I hope this helps you further in solving this problem. It is important to remember to always check your units and equations to make sure they are consistent and to use the appropriate equations for the given scenario. Keep up the good work!
 

Related to Calculating Moment of Inertia of Grinding Wheel - 45 N Brake Applied

1. How do you calculate the moment of inertia of a grinding wheel?

To calculate the moment of inertia of a grinding wheel, you need to know the mass of the wheel and its radius of rotation. The formula for moment of inertia is I = mr², where m is the mass and r is the radius. Once you have these values, simply plug them into the formula to calculate the moment of inertia.

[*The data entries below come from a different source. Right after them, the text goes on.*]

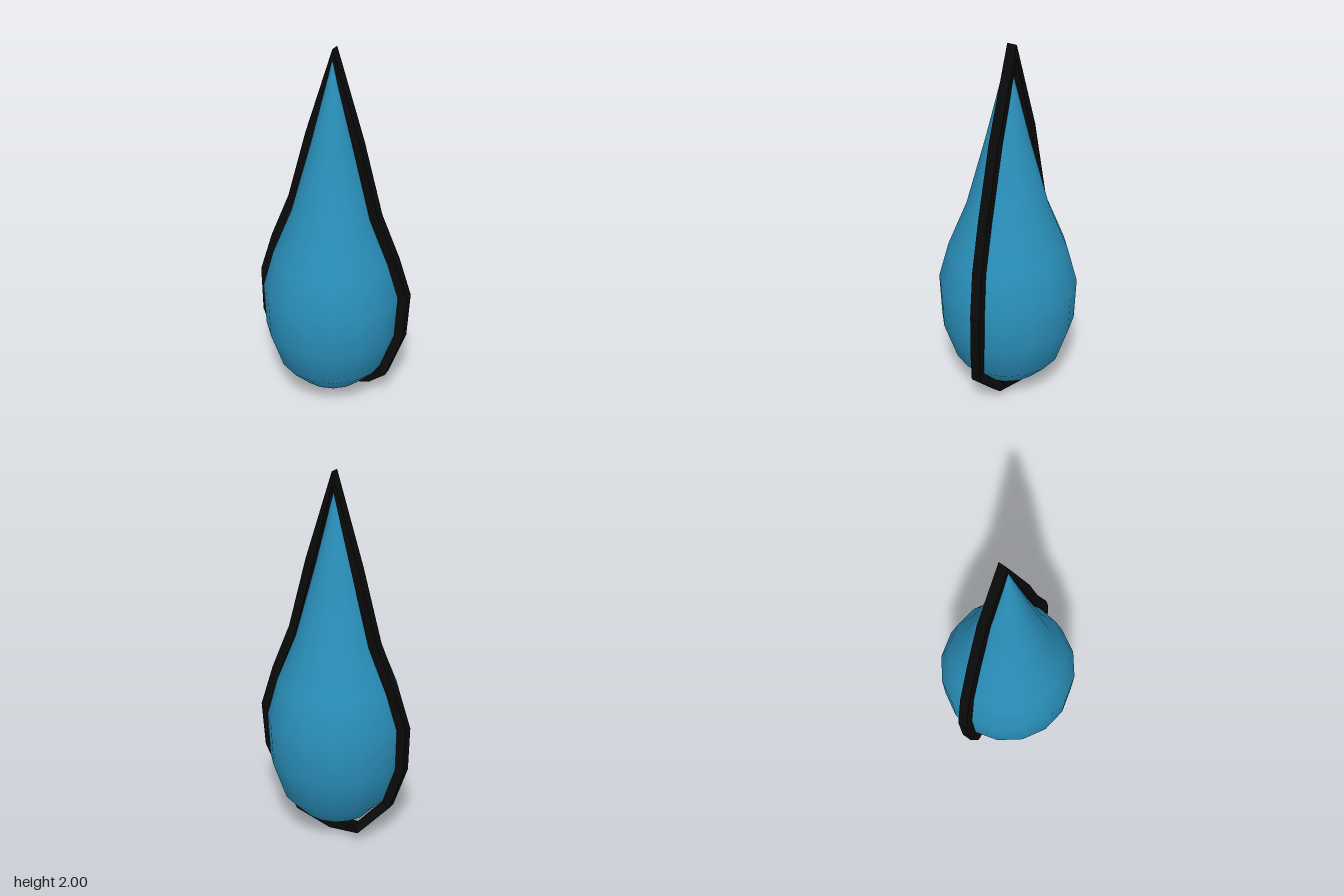
import * as THREE from 'three';

// Teardrop profile, bottom to top: radius, height
const PROFILE = [
  [0.185, 0.1], [0.29, 0.21], [0.36, 0.42], [0.37, 0.655],
  [0.315, 0.86], [0.215, 1.11], [0.11, 1.5], [0, 1.95],
];

// Rim stations, top to bottom: inner x, inner y, outer x, outer y, z on +x side, z on -x side
const RIM = [
  [0, 1.93, 0, 2, -0.024, -0.024],
  [0.12, 1.5, 0.16, 1.52, -0.013, -0.04],
  [0.22, 1.11, 0.265, 1.13, -0.012, -0.038],
  [0.315, 0.86, 0.36, 0.88, -0.033, -0.018],
  [0.368, 0.655, 0.42, 0.66, -0.056, 0.004],
  [0.358, 0.42, 0.407, 0.41, -0.045, 0.015],
  [0.29, 0.21, 0.33, 0.18, 0, 0.008],
  [0.185, 0.1, 0.21, 0.06, -0.05, -0.125],
  [0, 0.055, 0, 0, -0.057, -0.057],
];

// Closed, square-section band: runs down the +x side and back up the -x side
function rimGeometry(halfWidth) {
  const section = ([ix, iy, ox, oy, zPlus, zMinus], side) => {
    const z = side > 0 ? zPlus : zMinus;
    return [
      [side * ox, oy, z - halfWidth], [side * ox, oy, z + halfWidth],
      [side * ix, iy, z + halfWidth], [side * ix, iy, z - halfWidth],
    ];
  };
  const rings = [
    ...RIM.map((s) => section(s, 1)),
    ...RIM.slice(1, -1).reverse().map((s) => section(s, -1)),
  ];
  const positions = [];
  rings.forEach((ring, i) => {
    const next = rings[(i + 1) % rings.length];
    for (let k = 0; k < 4; k++) {
      const m = (k + 1) % 4;
      positions.push(...ring[k], ...ring[m], ...next[k], ...ring[m], ...next[m], ...next[k]);
    }
  });
  const geometry = new THREE.BufferGeometry();
  geometry.setAttribute('position', new THREE.Float32BufferAttribute(positions, 3));
  geometry.computeVertexNormals();
  return geometry;
}

export function createModel() {
  const group = new THREE.Group();
  group.name = 'teardrop';
  const blue = new THREE.MeshStandardMaterial({ color: 0x2a8fba });
  const black = new THREE.MeshStandardMaterial({ color: 0x0a0a0a });

  const add = (name, geometry, material) => {
    const mesh = new THREE.Mesh(geometry, material);
    mesh.name = name;
    group.add(mesh);
  };
  const lathe = (points) =>
    new THREE.LatheGeometry(points.map(([r, y]) => new THREE.Vector2(r, y)), 16, 0.08);

  // Smooth drop, with a shallow cone closing the bottom at a hard edge
  add('dropBody', lathe(PROFILE), blue);
  add('dropBase', lathe([[0, 0.055], PROFILE[0]]), blue);

  // Wavy dark rim around the silhouette
  add('rim', rimGeometry(0.027), black);
  return group;
}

2. What is the purpose of calculating the moment of inertia of a grinding wheel?

The moment of inertia of a grinding wheel is an important measurement that helps determine the wheel's resistance to changes in rotation. This information is crucial for ensuring the wheel is properly balanced and can operate safely and efficiently.

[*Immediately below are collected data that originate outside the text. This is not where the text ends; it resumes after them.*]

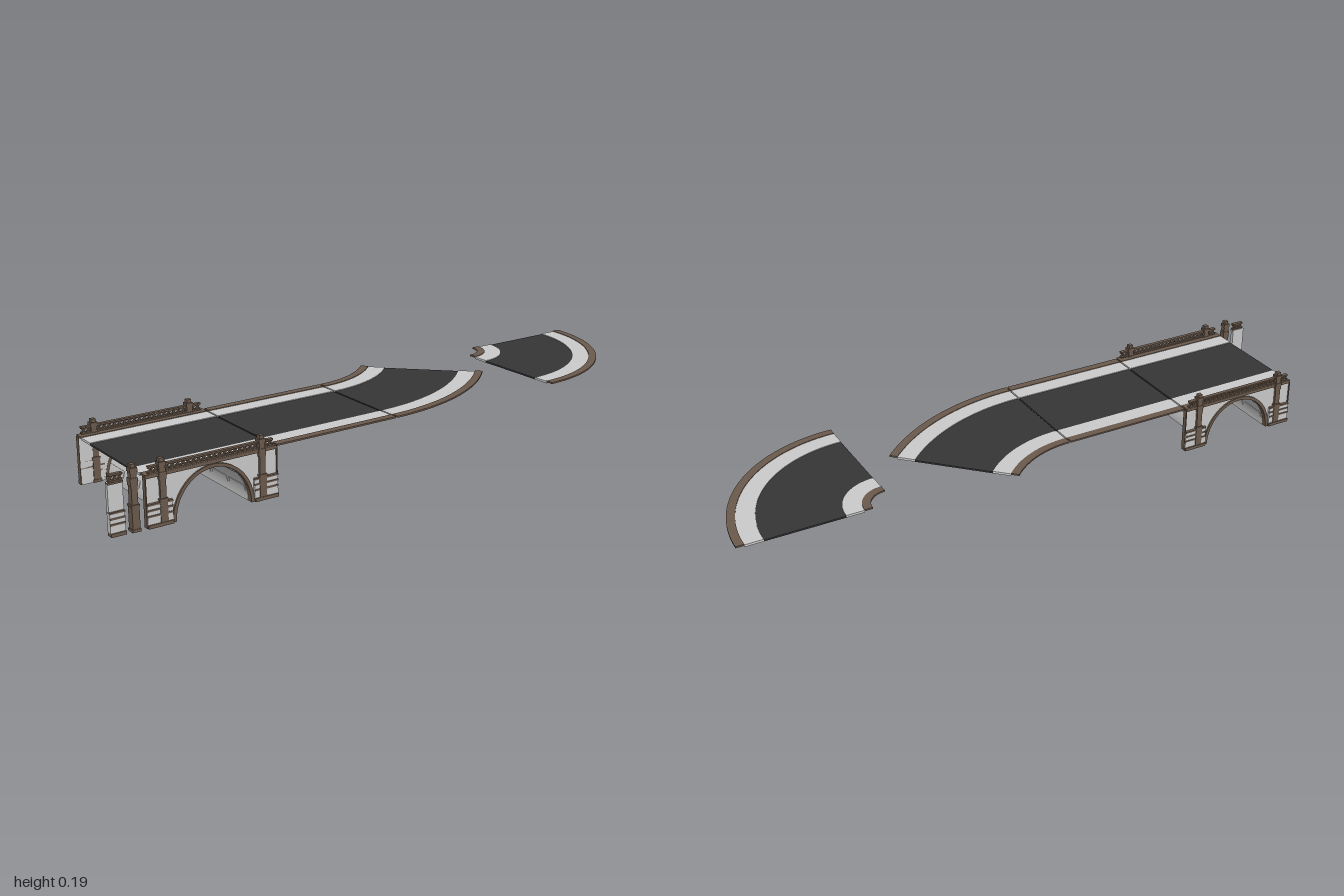
import * as THREE from 'three';

const stone = new THREE.MeshStandardMaterial({ color: 0xcccccc, side: THREE.DoubleSide });
const brown = new THREE.MeshStandardMaterial({ color: 0x6b5a4c, side: THREE.DoubleSide });
const asphalt = new THREE.MeshStandardMaterial({ color: 0x363636, side: THREE.DoubleSide });

const Z0 = 0.035; // road centre line
const HALF = 0.2;

function add(parent, name, geometry, material) {
  const mesh = new THREE.Mesh(geometry, material);
  mesh.name = name;
  parent.add(mesh);
  return mesh;
}

// Box given by its min and max on each axis
function block(parent, name, material, x0, x1, y0, y1, z0, z1) {
  const mesh = add(parent, name, new THREE.BoxGeometry(x1 - x0, y1 - y0, z1 - z0), material);
  mesh.position.set((x0 + x1) / 2, (y0 + y1) / 2, (z0 + z1) / 2);
  return mesh;
}

// Road strips: name, offsets across the road, bottom, top, material
const STRIPS = [
  ['innerCurb', -0.2, -0.175, 0.144, 0.149, brown],
  ['innerSidewalk', -0.175, -0.12, 0.14, 0.147, stone],
  ['roadway', -0.12, 0.12, 0.14, 0.145, asphalt],
  ['outerSidewalk', 0.12, 0.175, 0.14, 0.147, stone],
  ['outerCurb', 0.175, 0.2, 0.144, 0.149, brown],
];

function straightRoad(name, x0, x1) {
  const g = new THREE.Group();
  g.name = name;
  for (const [part, a, b, y0, y1, mat] of STRIPS) block(g, part, mat, x0, x1, y0, y1, Z0 + a, Z0 + b);
  return g;
}

// Curved road: sector of rings about a centre, from startAngle to +z
function curvedRoad(name, cx, cz, midRadius, startAngle) {
  const g = new THREE.Group();
  g.name = name;
  g.position.set(cx, 0, cz);
  for (const [part, a, b, y0, y1, mat] of STRIPS) {
    const s = new THREE.Shape();
    s.absarc(0, 0, midRadius + b, startAngle, Math.PI / 2, false);
    s.absarc(0, 0, midRadius + a, Math.PI / 2, startAngle, true);
    const geo = new THREE.ExtrudeGeometry(s, { depth: y1 - y0, bevelEnabled: false, curveSegments: 24 });
    geo.rotateX(Math.PI / 2);
    geo.translate(0, y1, 0);
    add(g, part, geo, mat);
  }
  return g;
}

const RX = 0.118, RY = 0.129; // arch opening

// Part of an elliptical ring following the arch, extruded along z
function archBand(parent, name, mat, a0, a1, inner, outer, z0, z1, segments = 32) {
  const s = new THREE.Shape();
  s.absellipse(0, 0, RX + outer, RY + outer, a0, a1, false, 0);
  s.absellipse(0, 0, RX + inner, RY + inner, a1, a0, true, 0);
  const geo = new THREE.ExtrudeGeometry(s, { depth: z1 - z0, bevelEnabled: false, curveSegments: segments });
  geo.translate(0, 0, z0);
  return add(parent, name, geo, mat);
}

// Stepped post with cap, centred on x = 0, z = 0
function post(name) {
  const g = new THREE.Group();
  g.name = name;
  const tiers = [
    [0.026, 0.026, 0, 0.008], [0.022, 0.023, 0.008, 0.07], [0.025, 0.025, 0.07, 0.076],
    [0.018, 0.019, 0.076, 0.128], [0.022, 0.02, 0.128, 0.15], [0.018, 0.017, 0.15, 0.167],
    [0.022, 0.02, 0.167, 0.178], [0.014, 0.014, 0.178, 0.188],
  ];
  for (const [w, d, y0, y1] of tiers) block(g, 'postTier', brown, -w / 2, w / 2, y0, y1, -d / 2, d / 2);
  return g;
}

// Banded masonry at the foot of a pier
function masonryBands(parent, x0, x1, z0, z1) {
  block(parent, 'pierFoot', brown, x0, x1, 0, 0.01, z0, z1 + 0.004);
  for (const y of [0.031, 0.047, 0.063])
    block(parent, 'pierBand', brown, x0, x1, y, y + 0.005, z0, z1 + 0.002);
  block(parent, 'pierBlock', stone, x0, x1, 0.01, 0.063, z0, z1);
}

// Top rail on a row of crossed bars
function railing(parent, x0, x1, z, count) {
  block(parent, 'topRail', brown, x0, x1, 0.166, 0.171, z - 0.006, z + 0.006);
  block(parent, 'bottomRail', brown, x0, x1, 0.149, 0.153, z - 0.006, z + 0.006);
  const step = (x1 - x0) / count;
  for (let i = 0; i < count; i++) {
    for (const sign of [-1, 1]) {
      const bar = add(parent, 'crossBar', new THREE.BoxGeometry(0.003, Math.hypot(step, 0.013), 0.005), brown);
      bar.position.set(x0 + (i + 0.5) * step, 0.1595, z);
      bar.rotation.z = sign * Math.atan2(step, 0.013);
    }
  }
}

// One face of the bridge, outward towards +z
function bridgeFace(name) {
  const g = new THREE.Group();
  g.name = name;
  const w = 0.203, zi = 0.191, zo = 0.202;
  const s = new THREE.Shape();
  s.moveTo(-w, 0);
  s.lineTo(-RX, 0);
  s.absellipse(0, 0, RX, RY, Math.PI, 0, true, 0);
  s.lineTo(w, 0);
  s.lineTo(w, 0.144);
  s.lineTo(-w, 0.144);
  const wall = new THREE.ExtrudeGeometry(s, { depth: zo - zi, bevelEnabled: false, curveSegments: 32 });
  wall.translate(0, 0, zi);
  add(g, 'spandrelWall', wall, stone);
  archBand(g, 'archTrim', brown, 0, Math.PI, -0.001, 0.009, zi - 0.001, zo + 0.005);
  block(g, 'cornice', brown, -w, w, 0.139, 0.149, zi, zo + 0.004);
  for (const side of [-1, 1]) {
    const p = post('railPost');
    p.position.set(side * 0.154, 0, 0.2);
    g.add(p);
    const [a, b] = [side * 0.127, side * w].sort((m, n) => m - n);
    masonryBands(g, a, b, zi, 0.209);
    const e = side * w;
    block(g, 'endStrip', brown, e - 0.0015, e + 0.0015, 0, 0.144, zi, zo + 0.004);
  }
  railing(g, -0.192, 0.192, 0.199, 24);
  return g;
}

function bridge() {
  const g = new THREE.Group();
  g.name = 'bridge';
  g.position.set(-0.692, 0, Z0);
  const front = bridgeFace('frontFace');
  const back = bridgeFace('backFace');
  back.rotation.y = Math.PI;
  g.add(front, back);
  // Vault with raised panels inside and out
  archBand(g, 'vault', stone, 0, Math.PI, -0.002, 0.001, -0.19, 0.19, 48);
  const rad = Math.PI / 180;
  for (const angle of [17, 50, 82, 98, 130, 163]) {
    for (let i = 0; i < 4; i++) {
      const z = -0.142 + i * 0.0947;
      archBand(g, 'vaultPanel', stone, (angle - 4.5) * rad, (angle + 4.5) * rad,
        -0.0035, 0.0025, z - 0.041, z + 0.041, 4);
    }
  }
  return g;
}

// Loose pier with a piece of rail on top
function loosePier() {
  const g = new THREE.Group();
  g.name = 'loosePier';
  block(g, 'pierShaft', stone, -0.022, 0.022, 0, 0.149, -0.008, 0.004);
  masonryBands(g, -0.022, 0.022, -0.008, 0.009);
  block(g, 'pierCap', brown, -0.022, 0.022, 0.144, 0.149, -0.008, 0.008);
  railing(g, -0.018, 0.022, 0, 3);
  g.position.set(-0.978, 0, 0.228);
  return g;
}

export function createModel() {
  const model = new THREE.Group();
  model.name = 'roadAndBridgeKit';
  model.add(bridge(), loosePier());
  const single = post('loosePost');
  single.position.set(-0.928, 0, 0.232);
  model.add(single);
  model.add(straightRoad('bridgeDeck', -0.895, -0.489));
  model.add(straightRoad('straightRoad', -0.484, -0.07));
  model.add(curvedRoad('gentleCurve', -0.065, Z0 - 0.517, 0.517, Math.PI / 4));
  model.add(curvedRoad('tightCurve', 0.534, -0.212, 0.066 + HALF, 0));
  return model;
}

3. How does applying a 45 N brake affect the moment of inertia of a grinding wheel?

Applying a brake force of 45 N to a grinding wheel will increase its moment of inertia. This is because the brake force creates a resistance to the wheel's rotation, making it harder to change its angular velocity. The increased moment of inertia helps the wheel maintain stability and prevents it from spinning too quickly.

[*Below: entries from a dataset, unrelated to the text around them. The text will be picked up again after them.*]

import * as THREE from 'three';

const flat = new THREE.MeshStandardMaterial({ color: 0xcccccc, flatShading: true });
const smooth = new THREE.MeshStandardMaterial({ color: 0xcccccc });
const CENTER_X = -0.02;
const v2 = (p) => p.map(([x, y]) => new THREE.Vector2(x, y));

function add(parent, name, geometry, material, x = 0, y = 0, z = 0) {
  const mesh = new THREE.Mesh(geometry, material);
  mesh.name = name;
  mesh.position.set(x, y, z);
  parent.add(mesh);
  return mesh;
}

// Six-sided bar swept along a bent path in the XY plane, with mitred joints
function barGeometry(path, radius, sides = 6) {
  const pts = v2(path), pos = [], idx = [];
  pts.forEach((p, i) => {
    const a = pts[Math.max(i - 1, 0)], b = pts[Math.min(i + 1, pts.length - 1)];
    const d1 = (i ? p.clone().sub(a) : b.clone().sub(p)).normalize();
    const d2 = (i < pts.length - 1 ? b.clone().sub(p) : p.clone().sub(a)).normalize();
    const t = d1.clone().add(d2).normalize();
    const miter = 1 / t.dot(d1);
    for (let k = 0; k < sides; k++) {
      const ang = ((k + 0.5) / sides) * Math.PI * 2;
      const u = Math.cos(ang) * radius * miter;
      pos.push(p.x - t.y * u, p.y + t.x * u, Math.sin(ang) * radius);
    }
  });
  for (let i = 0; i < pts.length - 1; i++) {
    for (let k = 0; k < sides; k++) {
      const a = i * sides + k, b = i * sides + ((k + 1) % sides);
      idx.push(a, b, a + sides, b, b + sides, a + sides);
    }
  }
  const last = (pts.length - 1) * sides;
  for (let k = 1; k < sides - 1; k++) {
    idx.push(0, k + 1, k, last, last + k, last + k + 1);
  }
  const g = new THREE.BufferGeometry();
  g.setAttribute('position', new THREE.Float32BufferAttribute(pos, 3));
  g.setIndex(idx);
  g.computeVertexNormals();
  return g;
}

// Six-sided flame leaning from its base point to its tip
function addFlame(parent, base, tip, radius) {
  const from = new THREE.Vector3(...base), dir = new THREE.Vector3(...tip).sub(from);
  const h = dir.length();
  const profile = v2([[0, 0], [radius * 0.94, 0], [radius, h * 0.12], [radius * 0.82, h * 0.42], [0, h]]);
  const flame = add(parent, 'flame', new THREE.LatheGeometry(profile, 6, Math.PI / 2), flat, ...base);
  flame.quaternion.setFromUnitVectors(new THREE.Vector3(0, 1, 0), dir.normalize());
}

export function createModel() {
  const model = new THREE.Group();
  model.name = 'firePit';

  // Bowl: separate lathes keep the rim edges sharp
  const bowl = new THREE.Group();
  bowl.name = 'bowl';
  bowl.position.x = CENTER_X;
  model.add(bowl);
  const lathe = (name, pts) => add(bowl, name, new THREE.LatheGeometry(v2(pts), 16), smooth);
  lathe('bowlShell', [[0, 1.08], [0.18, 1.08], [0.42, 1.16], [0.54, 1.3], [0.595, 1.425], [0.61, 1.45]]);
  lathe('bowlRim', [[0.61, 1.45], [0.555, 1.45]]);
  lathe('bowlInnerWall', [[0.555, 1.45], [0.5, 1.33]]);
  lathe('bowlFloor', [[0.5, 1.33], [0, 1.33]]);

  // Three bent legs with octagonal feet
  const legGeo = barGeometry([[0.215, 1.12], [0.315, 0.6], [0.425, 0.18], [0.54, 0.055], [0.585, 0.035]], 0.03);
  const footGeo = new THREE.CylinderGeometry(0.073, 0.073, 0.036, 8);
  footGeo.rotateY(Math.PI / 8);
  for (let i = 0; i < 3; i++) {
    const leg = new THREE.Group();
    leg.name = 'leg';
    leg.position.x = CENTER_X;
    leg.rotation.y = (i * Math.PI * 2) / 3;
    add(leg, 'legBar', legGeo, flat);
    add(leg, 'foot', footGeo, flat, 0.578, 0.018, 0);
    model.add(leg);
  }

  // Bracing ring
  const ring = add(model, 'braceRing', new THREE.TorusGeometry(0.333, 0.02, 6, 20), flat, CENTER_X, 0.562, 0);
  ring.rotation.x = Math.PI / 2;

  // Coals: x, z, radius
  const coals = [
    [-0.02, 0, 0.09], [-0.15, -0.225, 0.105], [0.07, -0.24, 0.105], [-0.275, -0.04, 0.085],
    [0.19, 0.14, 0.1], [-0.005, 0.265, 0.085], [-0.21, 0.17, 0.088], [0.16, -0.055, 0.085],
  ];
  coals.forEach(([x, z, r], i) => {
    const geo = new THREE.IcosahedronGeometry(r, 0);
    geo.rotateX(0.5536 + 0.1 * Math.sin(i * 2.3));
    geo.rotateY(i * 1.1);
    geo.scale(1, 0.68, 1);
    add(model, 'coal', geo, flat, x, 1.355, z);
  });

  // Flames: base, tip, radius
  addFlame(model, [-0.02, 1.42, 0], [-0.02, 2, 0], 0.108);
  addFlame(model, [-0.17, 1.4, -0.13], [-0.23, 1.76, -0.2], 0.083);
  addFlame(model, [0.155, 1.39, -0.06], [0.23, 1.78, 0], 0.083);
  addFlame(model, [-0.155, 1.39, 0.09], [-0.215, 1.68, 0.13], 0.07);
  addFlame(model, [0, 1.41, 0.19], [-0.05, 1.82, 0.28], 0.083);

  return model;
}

4. What units are used to measure moment of inertia?

Moment of inertia is typically measured in units of kg*m². However, depending on the system of units being used, it can also be measured in units of g*cm² or lb*in². It is important to be consistent with units when calculating and comparing moment of inertia values.

5. How can the moment of inertia of a grinding wheel be used in real-world applications?

The moment of inertia of a grinding wheel is a key factor in designing and operating machines that use these wheels, such as grinders and lathes. By accurately calculating and understanding the moment of inertia, engineers can ensure the safe and efficient operation of these machines, preventing accidents and improving overall performance.

Similar threads

  • Introductory Physics Homework Help
Replies
8
Views
8K
  • Introductory Physics Homework Help
Replies
3
Views
2K
  • Introductory Physics Homework Help
Replies
4
Views
1K
  • Introductory Physics Homework Help
Replies
4
Views
913
  • Mechanical Engineering
Replies
12
Views
345
  • Introductory Physics Homework Help
Replies
4
Views
2K
  • Introductory Physics Homework Help
Replies
3
Views
1K
  • Introductory Physics Homework Help
Replies
2
Views
1K
  • Introductory Physics Homework Help
Replies
4
Views
1K
Back
Top